┌──

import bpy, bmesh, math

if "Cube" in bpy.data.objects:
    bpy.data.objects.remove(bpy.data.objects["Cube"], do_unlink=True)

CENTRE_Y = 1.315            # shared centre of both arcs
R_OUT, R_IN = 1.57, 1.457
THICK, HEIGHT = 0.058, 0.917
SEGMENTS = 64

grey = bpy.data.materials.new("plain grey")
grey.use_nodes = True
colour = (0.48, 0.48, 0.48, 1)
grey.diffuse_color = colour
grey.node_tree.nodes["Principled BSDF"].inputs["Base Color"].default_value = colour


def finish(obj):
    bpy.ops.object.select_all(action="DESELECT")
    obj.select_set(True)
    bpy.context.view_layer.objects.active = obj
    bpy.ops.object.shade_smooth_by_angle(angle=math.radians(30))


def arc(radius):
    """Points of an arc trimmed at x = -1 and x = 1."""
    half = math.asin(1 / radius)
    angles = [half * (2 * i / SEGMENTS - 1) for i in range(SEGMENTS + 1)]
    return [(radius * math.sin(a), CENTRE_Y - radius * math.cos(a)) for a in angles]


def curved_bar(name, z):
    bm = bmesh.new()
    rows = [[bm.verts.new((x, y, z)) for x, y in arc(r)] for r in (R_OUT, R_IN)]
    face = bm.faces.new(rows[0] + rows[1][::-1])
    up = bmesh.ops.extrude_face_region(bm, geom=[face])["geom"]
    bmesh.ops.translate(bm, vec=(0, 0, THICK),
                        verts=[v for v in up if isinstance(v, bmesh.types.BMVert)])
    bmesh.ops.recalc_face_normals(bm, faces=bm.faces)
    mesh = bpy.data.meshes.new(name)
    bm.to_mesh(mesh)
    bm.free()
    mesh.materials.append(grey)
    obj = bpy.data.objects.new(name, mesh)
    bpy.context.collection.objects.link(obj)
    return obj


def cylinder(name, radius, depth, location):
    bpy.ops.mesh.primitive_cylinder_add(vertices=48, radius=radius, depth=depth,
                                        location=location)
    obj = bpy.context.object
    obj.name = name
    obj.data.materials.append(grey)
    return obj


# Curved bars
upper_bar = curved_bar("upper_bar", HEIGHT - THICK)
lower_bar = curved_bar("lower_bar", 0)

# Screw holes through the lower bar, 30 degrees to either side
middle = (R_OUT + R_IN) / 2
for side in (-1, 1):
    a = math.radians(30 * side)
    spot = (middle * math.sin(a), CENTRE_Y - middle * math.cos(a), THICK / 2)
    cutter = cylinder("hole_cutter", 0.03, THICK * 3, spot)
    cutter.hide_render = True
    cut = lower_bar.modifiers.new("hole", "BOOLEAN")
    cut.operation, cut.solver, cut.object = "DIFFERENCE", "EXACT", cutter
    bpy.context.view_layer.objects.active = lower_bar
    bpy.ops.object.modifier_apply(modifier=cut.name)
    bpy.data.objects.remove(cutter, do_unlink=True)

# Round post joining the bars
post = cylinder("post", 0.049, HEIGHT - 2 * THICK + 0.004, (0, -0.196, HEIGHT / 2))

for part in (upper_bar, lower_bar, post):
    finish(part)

└──
┌──

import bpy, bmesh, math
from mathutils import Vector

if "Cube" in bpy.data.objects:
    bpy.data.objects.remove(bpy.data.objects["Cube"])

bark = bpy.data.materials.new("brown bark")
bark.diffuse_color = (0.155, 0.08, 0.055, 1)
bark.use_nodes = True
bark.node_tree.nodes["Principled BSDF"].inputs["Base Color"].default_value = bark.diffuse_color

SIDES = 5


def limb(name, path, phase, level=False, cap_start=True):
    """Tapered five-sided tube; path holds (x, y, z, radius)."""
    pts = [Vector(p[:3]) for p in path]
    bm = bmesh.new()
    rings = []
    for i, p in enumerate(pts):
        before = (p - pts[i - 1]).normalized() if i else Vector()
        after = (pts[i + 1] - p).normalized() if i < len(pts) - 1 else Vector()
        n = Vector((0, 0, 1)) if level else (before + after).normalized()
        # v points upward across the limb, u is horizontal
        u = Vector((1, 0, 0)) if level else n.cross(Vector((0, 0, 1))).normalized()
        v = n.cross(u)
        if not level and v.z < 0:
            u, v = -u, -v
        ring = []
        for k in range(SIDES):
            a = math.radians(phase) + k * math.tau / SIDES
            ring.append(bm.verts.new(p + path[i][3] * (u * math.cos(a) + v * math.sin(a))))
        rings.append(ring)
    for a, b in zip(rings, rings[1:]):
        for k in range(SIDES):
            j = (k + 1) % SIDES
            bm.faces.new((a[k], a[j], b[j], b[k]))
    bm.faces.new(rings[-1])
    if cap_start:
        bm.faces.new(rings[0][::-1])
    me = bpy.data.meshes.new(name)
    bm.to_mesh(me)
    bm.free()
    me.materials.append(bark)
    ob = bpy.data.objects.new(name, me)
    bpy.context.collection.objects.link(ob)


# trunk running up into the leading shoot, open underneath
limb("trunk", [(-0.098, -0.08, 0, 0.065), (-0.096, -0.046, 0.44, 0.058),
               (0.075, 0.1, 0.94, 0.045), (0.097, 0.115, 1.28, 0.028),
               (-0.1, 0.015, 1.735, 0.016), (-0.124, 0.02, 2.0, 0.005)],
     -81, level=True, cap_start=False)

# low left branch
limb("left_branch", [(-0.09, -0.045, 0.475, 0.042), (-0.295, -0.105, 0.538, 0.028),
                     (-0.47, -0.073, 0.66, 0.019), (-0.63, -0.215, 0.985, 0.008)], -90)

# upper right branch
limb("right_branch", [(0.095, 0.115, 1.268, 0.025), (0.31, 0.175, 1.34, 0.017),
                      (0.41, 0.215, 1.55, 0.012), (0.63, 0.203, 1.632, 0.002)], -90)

└──

### What the task asks
Return every line of the preceding records in which the word "bark" appears.

### Answer section
bark = bpy.data.materials.new("brown bark")
bark.diffuse_color = (0.155, 0.08, 0.055, 1)
bark.use_nodes = True
bark.node_tree.nodes["Principled BSDF"].inputs["Base Color"].default_value = bark.diffuse_color
    me.materials.append(bark)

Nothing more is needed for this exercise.